Financial surveys can be eye-rolling at times, but retirement research often tells the same story – under preparedness and over expectations.
This indicates those closing in on retirement haven’t put enough planning into the inevitable transition.
The most obvious area is financial and is regularly discussed, but the area almost as crucial and often ignored, is mental.
Something supported by a recent REST Super Fund survey, revealing only 29% of boomers felt they were psychologically prepared for retirement.
Often because retirement isn’t as short it used to be; today, on average, a sixty year old has a life expectancy into their mid-to-late eighties.
Removing work from daily life could make those two or more decades decidedly empty without some sort of purpose or goals.
It’s no surprise that boredom is ranked in the top five concerns baby boomers have with their impending retirement – even some who’ve eagerly awaited their endless leisure time have found it too much of a good thing.
Given that work can provide structure, purpose and a social outlet, an exit from the workforce should really be given the attention as the life changing event it is.
So looking to replace that structure, purpose and social aspect of work should be a prime consideration when planning, but that planning has to happen.
Even in the boomer age group there’s still considerable apathy towards planning for retirement, with 19% of boomers saying their source of financial advice was the media and 12% saying it was their family.
And strangely, when asked about superannuation, nearly a quarter suggested “I’m just closing my eyes and hoping for the best.”
Now Kochie and your brother-in-law might be entertaining, but they’re not going to give you a realistic assessment of where you are, how to plan and what type of retirement to expect.

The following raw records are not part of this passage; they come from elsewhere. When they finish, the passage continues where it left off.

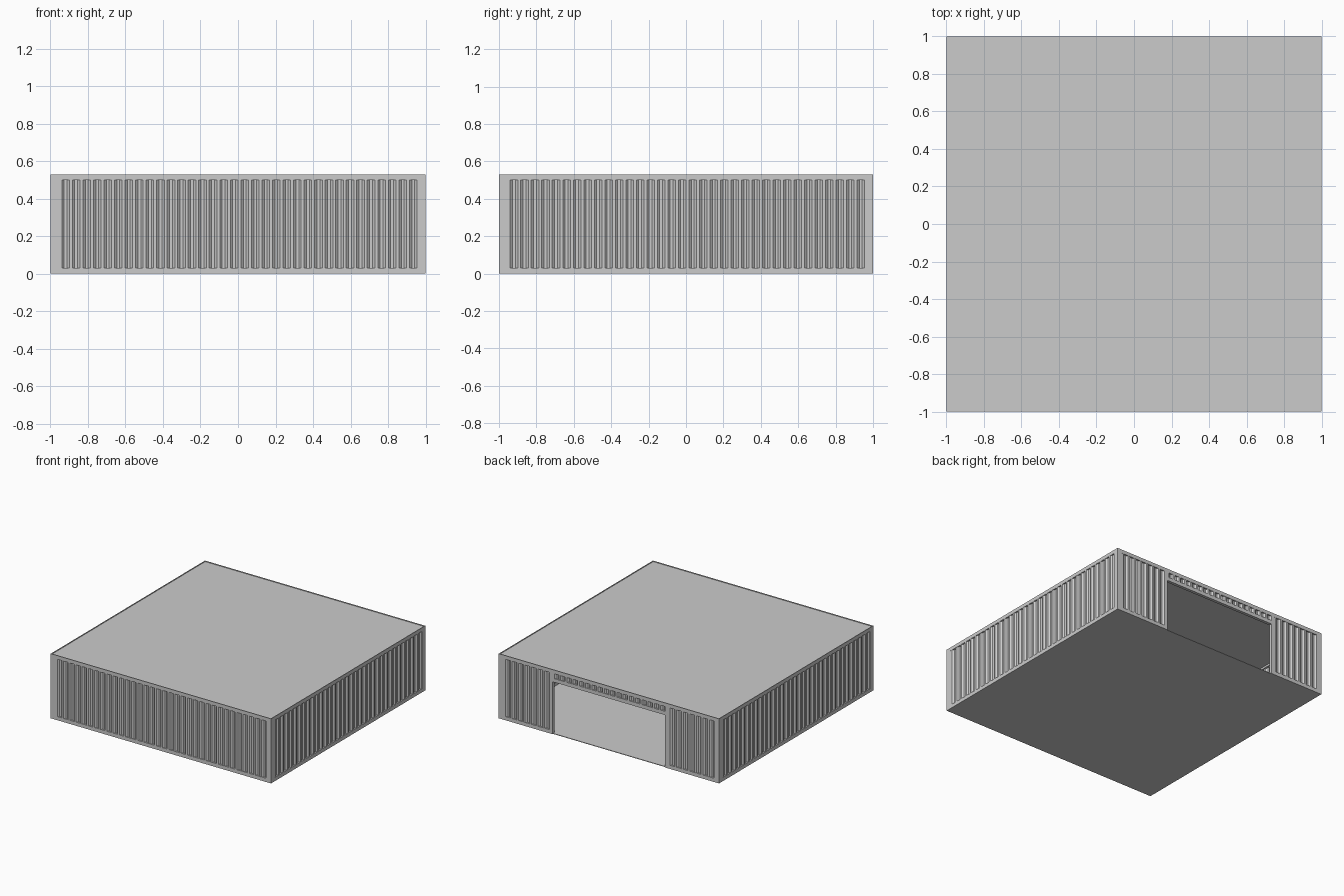
import bpy, bmesh
from math import pi, ceil
from mathutils import Matrix

if "Cube" in bpy.data.objects:
    bpy.data.objects.remove(bpy.data.objects["Cube"])

H = 0.53                      # overall height
POST, RAIL = 0.045, 0.03      # corner post width, rail height
DOOR_X, DOOR_Z, JAMB = 0.51, 0.43, 0.03
PERIOD, DEPTH = 0.056, 0.012  # corrugation pitch and depth


def finish(name, bm):
    bmesh.ops.recalc_face_normals(bm, faces=bm.faces)
    mesh = bpy.data.meshes.new(name)
    bm.to_mesh(mesh)
    bm.free()
    obj = bpy.data.objects.new(name, mesh)
    bpy.context.collection.objects.link(obj)
    return obj


def box(name, x0, x1, y0, y1, z0, z1, turn=0):
    bm = bmesh.new()
    bmesh.ops.create_cube(bm, size=1)
    bmesh.ops.scale(bm, vec=(x1 - x0, y1 - y0, z1 - z0), verts=bm.verts)
    bmesh.ops.translate(bm, vec=((x0 + x1) / 2, (y0 + y1) / 2, (z0 + z1) / 2), verts=bm.verts)
    bm.transform(Matrix.Rotation(turn, 4, 'Z'))
    return finish(name, bm)


def corrugated(name, x0, x1, z0, z1, turn=0):
    """Trapezoid-profile sheet along the front plane, then turned into place."""
    n = max(1, round((x1 - x0) / PERIOD))
    p = (x1 - x0) / n
    profile = []
    for i in range(n):
        for t, d in ((0, 0), (0.27, 0), (0.5, 1), (0.77, 1)):
            profile.append((x0 + (i + t) * p, -0.999 + d * DEPTH))
    profile.append((x1, -0.999))
    bm = bmesh.new()
    rows = [(bm.verts.new((x, y, z0)), bm.verts.new((x, y, z1))) for x, y in profile]
    for a, b in zip(rows, rows[1:]):
        bm.faces.new((a[0], b[0], b[1], a[1]))
    bm.transform(Matrix.Rotation(turn, 4, 'Z'))
    obj = finish(name, bm)
    # thin sheet metal, thickened inwards
    mod = obj.modifiers.new("thickness", 'SOLIDIFY')
    mod.thickness = 0.003
    # keep outward direction consistent
    f = obj.data.polygons[0]
    mod.offset = -1 if f.normal.dot(Matrix.Rotation(turn, 3, 'Z') @ Matrix.Translation((0, -1, 0)).to_translation()) > 0 else 1
    return obj


# floor and roof, roof slightly sunk inside the rim
box("floor", -0.994, 0.994, -0.994, 0.994, 0, 0.005)
box("roof", -0.994, 0.994, -0.994, 0.994, H - 0.015, H - 0.005)

inner = 1 - POST
for side, turn in (("front", 0), ("right", pi / 2), ("back", pi), ("left", -pi / 2)):
    # corner post, top rail and thin roof rim
    box(side + "_corner_post", -1, -inner, -1, -inner, 0, H - 0.005, turn)
    box(side + "_top_rail", -inner, inner, -1, -0.975, H - RAIL, H - 0.005, turn)
    box(side + "_roof_rim", -1, 0.994, -1, -0.994, H - 0.005, H, turn)
    if side != "back":
        box(side + "_bottom_rail", -inner, inner, -1, -0.975, 0, RAIL, turn)
        corrugated(side + "_wall", -inner, inner, RAIL, H - RAIL, turn)

# back wall around the wide doorway
jo = DOOR_X + JAMB
for s, label in ((-1, "a"), (1, "b")):
    lo, hi = sorted((s * jo, s * inner))
    corrugated("back_wall_" + label, lo, hi, RAIL, H - RAIL, pi)
    box("back_bottom_rail_" + label, lo, hi, -1, -0.975, 0, RAIL, pi)
    lo, hi = sorted((s * DOOR_X, s * jo))
    box("door_jamb_" + label, lo, hi, -1, -0.975, 0, H - RAIL, pi)
box("door_lintel", -DOOR_X, DOOR_X, -1, -0.975, DOOR_Z, DOOR_Z + JAMB, pi)
corrugated("wall_above_door", -DOOR_X, DOOR_X, DOOR_Z + JAMB, H - RAIL, pi)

Those approaching retirement without their eyes open may be in for some hard lessons.